After the New Hampshire primary, where she came in second to Trump, there has been increasing pressure on the 52-year-old politician to withdraw from the race in favour of her former boss. Trump, 77, has also called on her to withdraw from the race.

Haley, the former two-term Governor of South Carolina, has refused to quit. The next major primary is scheduled to be held in her home state of South Carolina later next month.


“He (Trump) can't bully his way through the nomination. I think, it's not surprising that he is surrounded by the political elite, but let's keep in mind, the political elite has gotten nothing done for us in stopping the wasteful spending, has gotten nothing done to secure the border, has gotten nothing done to keep us more safe, as we see wars around the world,” Haley told NBC News’ Meet the Press.

“The reason the political elite are upset and the members of Congress are upset is because I've pushed for term limits; I've pushed for mental competency tests. I've said, if they don't get a budget out on time, they shouldn't get paid. So, look, I have fought this political class my entire life, and it's -- I'd much rather be fighting for the people than fighting for the elected officials in D.C.,” she said.

Haley ruled out withdrawing from the race saying the nominee cannot be decided after results from just two states of the 48. “This is a democracy. The American people want to have their say in who is going to be their nominee. We need to give them that. And you can't do that based on just two states,” she said.
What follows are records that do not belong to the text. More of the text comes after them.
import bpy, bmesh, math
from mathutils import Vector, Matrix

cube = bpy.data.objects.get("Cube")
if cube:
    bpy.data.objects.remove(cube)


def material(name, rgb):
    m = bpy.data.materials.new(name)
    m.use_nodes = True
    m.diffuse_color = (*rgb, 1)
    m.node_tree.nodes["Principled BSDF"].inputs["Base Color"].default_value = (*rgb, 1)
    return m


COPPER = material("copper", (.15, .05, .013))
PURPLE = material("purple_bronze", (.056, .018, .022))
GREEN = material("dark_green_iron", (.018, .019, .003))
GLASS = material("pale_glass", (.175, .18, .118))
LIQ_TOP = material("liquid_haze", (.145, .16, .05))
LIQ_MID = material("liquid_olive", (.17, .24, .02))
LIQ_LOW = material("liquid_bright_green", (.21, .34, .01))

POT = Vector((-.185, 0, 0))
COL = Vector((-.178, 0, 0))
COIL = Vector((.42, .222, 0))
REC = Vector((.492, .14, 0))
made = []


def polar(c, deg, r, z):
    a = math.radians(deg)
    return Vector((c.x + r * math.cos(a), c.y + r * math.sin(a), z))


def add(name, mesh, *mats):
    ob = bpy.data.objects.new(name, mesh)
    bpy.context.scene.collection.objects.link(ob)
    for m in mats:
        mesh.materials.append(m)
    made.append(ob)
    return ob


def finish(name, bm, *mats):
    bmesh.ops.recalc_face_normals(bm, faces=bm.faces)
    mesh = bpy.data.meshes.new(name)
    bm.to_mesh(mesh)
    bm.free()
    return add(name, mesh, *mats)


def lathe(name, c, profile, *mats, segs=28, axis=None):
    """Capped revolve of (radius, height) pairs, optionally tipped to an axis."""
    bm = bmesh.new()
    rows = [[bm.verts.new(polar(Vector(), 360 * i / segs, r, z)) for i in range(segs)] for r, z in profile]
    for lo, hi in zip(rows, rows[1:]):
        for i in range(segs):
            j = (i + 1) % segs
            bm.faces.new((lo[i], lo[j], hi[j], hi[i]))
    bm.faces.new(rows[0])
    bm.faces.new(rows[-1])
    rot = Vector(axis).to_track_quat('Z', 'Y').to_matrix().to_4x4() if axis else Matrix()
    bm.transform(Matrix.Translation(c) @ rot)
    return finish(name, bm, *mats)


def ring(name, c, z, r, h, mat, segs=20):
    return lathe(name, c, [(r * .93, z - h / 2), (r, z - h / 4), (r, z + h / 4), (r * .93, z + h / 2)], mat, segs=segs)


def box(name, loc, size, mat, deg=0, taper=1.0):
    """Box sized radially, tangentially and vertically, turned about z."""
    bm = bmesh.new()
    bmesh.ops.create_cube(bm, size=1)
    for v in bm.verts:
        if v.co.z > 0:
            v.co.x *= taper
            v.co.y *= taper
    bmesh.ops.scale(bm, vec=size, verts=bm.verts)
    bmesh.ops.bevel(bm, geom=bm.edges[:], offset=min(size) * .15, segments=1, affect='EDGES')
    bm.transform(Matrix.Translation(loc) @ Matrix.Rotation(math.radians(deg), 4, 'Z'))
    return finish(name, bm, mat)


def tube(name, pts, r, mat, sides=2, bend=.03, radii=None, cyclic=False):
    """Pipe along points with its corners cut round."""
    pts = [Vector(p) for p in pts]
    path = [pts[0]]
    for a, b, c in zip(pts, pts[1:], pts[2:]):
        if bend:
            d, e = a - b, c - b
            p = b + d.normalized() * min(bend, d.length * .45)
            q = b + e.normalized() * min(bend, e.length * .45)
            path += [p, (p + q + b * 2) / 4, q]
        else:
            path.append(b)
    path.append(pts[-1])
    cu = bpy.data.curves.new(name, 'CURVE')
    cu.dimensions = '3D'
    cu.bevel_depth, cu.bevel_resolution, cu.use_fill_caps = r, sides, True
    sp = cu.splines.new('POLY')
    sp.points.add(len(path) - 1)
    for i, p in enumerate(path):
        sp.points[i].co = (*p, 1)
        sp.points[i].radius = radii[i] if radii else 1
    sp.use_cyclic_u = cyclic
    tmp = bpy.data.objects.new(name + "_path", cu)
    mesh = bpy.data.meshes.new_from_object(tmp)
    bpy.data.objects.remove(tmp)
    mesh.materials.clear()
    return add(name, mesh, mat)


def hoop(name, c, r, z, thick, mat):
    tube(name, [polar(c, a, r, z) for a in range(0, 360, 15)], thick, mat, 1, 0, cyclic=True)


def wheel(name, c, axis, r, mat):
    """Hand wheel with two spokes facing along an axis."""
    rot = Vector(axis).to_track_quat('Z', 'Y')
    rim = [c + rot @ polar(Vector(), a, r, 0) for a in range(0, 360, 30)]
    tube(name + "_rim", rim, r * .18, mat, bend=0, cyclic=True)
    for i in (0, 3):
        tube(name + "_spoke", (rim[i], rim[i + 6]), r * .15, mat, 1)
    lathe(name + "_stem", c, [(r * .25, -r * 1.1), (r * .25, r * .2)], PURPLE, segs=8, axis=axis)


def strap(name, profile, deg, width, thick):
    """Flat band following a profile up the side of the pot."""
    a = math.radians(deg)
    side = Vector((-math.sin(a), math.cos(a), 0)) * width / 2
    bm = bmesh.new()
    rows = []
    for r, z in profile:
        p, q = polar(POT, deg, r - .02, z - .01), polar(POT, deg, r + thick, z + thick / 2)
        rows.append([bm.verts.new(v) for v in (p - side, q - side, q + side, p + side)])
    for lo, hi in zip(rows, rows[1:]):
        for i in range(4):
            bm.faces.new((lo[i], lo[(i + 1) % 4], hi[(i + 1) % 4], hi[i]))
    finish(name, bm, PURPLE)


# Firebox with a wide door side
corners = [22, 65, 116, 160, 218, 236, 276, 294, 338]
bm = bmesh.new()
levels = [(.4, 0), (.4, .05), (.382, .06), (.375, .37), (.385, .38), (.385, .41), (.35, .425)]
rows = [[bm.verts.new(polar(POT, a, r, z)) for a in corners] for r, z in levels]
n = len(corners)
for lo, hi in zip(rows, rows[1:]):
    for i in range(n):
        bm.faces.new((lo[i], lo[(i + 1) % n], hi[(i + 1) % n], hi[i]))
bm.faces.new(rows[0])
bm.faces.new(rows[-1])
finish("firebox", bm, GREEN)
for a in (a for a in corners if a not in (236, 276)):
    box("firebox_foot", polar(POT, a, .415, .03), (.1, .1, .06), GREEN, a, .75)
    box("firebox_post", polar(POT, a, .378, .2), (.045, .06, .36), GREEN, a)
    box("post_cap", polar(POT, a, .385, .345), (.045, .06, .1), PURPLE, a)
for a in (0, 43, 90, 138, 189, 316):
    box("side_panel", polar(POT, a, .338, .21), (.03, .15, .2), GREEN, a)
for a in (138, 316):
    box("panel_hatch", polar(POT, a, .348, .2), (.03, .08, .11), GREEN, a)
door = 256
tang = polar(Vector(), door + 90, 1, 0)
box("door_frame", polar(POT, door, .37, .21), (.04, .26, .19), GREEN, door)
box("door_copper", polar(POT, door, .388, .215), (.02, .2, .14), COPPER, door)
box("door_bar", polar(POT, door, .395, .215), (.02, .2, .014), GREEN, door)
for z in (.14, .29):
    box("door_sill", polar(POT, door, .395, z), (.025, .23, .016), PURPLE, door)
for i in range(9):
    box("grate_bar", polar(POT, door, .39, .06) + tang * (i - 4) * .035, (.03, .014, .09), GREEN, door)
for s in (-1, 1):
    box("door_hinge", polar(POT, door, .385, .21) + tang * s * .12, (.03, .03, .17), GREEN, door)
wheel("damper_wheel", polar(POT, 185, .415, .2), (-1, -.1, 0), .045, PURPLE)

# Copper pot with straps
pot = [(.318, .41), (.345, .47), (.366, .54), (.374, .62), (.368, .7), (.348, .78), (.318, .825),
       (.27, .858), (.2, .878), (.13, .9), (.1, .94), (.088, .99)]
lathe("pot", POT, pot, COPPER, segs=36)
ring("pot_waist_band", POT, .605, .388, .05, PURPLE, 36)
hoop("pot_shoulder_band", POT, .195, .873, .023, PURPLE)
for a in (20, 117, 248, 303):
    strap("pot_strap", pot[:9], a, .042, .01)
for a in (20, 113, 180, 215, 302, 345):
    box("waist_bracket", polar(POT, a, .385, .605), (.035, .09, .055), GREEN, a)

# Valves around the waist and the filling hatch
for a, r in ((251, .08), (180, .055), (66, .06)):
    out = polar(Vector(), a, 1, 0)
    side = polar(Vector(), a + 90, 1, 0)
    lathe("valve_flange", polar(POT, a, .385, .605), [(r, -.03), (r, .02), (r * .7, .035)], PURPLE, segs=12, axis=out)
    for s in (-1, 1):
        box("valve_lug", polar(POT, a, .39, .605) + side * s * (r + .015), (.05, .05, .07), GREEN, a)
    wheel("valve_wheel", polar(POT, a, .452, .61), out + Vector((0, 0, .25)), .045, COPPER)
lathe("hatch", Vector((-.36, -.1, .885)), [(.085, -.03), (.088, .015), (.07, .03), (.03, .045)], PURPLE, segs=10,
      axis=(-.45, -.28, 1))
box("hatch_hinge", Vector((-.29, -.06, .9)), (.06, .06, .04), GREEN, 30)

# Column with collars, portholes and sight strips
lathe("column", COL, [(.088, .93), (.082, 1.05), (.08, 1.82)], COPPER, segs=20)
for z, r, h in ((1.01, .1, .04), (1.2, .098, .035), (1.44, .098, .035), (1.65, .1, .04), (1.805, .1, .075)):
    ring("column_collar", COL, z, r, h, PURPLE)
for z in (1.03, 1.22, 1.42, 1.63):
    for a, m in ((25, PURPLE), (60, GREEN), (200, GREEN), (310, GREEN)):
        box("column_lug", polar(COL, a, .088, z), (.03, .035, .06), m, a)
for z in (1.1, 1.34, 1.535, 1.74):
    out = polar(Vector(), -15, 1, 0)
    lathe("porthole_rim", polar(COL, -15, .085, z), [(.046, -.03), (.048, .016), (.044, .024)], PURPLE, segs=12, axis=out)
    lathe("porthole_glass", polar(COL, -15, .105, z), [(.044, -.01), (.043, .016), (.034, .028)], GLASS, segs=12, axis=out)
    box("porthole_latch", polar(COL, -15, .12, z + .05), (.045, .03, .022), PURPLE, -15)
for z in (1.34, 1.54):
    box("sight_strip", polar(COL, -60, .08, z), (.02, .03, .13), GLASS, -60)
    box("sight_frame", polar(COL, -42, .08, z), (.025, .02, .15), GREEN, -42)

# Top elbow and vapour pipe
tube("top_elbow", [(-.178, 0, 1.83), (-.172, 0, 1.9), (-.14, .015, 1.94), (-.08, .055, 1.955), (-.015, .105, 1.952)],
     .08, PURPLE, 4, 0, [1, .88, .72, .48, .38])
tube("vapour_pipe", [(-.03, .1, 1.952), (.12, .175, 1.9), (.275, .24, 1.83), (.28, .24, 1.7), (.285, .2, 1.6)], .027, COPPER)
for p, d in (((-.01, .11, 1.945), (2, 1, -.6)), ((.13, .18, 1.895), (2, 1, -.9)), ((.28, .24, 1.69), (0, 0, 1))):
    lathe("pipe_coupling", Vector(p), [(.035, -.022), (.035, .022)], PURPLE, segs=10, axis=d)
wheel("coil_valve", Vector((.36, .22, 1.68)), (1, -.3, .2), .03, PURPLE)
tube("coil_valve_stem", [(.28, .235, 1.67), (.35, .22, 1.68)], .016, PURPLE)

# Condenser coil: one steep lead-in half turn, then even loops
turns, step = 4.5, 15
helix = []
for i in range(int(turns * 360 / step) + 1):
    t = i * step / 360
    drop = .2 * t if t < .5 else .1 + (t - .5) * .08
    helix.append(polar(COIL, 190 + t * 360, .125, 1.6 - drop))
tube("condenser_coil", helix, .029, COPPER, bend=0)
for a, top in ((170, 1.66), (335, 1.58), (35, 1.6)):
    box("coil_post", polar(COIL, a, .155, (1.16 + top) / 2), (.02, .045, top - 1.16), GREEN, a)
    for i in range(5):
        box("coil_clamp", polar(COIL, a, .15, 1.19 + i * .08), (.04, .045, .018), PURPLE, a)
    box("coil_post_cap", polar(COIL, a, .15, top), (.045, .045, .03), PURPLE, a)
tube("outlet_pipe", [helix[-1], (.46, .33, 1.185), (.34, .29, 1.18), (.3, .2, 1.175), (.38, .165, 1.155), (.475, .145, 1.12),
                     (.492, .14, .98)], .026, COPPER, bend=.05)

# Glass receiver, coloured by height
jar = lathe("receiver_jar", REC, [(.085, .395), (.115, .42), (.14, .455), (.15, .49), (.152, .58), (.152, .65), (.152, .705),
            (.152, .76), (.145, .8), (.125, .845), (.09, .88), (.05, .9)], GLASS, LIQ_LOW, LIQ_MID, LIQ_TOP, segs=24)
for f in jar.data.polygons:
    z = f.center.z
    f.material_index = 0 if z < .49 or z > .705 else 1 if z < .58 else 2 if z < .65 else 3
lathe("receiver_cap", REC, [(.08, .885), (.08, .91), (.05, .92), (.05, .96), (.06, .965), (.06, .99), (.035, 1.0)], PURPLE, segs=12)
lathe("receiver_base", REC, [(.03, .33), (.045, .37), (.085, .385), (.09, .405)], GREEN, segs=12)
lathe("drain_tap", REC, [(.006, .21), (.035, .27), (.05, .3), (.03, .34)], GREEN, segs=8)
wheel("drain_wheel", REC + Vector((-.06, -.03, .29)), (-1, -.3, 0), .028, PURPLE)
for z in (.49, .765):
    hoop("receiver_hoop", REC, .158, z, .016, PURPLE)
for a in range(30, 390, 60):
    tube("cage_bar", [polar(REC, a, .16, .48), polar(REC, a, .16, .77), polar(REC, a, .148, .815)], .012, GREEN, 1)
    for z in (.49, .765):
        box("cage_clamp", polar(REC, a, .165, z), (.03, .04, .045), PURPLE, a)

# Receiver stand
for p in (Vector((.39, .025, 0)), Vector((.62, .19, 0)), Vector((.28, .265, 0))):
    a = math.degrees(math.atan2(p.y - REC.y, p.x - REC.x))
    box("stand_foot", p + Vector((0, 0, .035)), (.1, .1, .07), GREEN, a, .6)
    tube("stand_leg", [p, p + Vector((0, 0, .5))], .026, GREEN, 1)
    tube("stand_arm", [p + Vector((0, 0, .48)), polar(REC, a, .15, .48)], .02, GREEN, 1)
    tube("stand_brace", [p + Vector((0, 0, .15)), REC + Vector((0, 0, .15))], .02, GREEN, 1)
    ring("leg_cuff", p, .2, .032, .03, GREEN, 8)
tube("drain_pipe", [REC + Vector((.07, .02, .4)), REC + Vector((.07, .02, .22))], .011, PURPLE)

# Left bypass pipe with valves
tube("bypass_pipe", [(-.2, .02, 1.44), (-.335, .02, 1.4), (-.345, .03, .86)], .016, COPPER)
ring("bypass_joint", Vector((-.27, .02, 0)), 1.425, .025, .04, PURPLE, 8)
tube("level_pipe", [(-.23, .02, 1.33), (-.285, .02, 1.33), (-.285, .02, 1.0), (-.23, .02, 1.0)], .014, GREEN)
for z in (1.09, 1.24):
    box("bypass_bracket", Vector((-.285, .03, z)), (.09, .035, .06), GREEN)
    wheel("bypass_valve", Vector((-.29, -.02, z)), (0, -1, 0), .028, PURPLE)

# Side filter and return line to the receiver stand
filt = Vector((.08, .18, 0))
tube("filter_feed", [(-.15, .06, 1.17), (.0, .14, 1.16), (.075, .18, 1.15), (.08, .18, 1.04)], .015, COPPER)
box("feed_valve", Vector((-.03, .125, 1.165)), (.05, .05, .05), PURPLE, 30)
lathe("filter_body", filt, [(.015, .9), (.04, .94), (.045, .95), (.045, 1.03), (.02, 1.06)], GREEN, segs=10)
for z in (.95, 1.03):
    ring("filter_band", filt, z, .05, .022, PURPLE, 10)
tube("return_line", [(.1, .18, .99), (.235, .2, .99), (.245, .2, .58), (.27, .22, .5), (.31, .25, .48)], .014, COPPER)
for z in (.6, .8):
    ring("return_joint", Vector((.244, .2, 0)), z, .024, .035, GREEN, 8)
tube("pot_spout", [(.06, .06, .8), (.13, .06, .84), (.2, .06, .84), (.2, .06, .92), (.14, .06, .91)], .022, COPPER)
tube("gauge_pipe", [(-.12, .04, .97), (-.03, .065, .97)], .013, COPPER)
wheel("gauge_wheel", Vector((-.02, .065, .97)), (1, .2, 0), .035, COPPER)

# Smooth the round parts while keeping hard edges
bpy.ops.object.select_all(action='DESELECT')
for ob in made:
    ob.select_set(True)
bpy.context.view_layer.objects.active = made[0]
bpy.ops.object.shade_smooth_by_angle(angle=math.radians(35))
Ahead of the South Carolina primary, she said that she is going strong in her home State. “We started with 2 per cent in Iowa. We ended up with 20 per cent. We got to New Hampshire; we needed to do better than that, and we did. We got 43 per cent of the vote.

“Now we're going into South Carolina; we need to be stronger than what we did in New Hampshire,” she said.

“But it's not just that we need to be stronger. Trump needs to be stronger. He's not getting the independent vote. He's not getting a segment of the Republicans. So he has got some work to do as well,” she added.

Haley was born Nimarata Nikki Randhawa in South Carolina to immigrant Sikh parents from Amritsar, Punjab.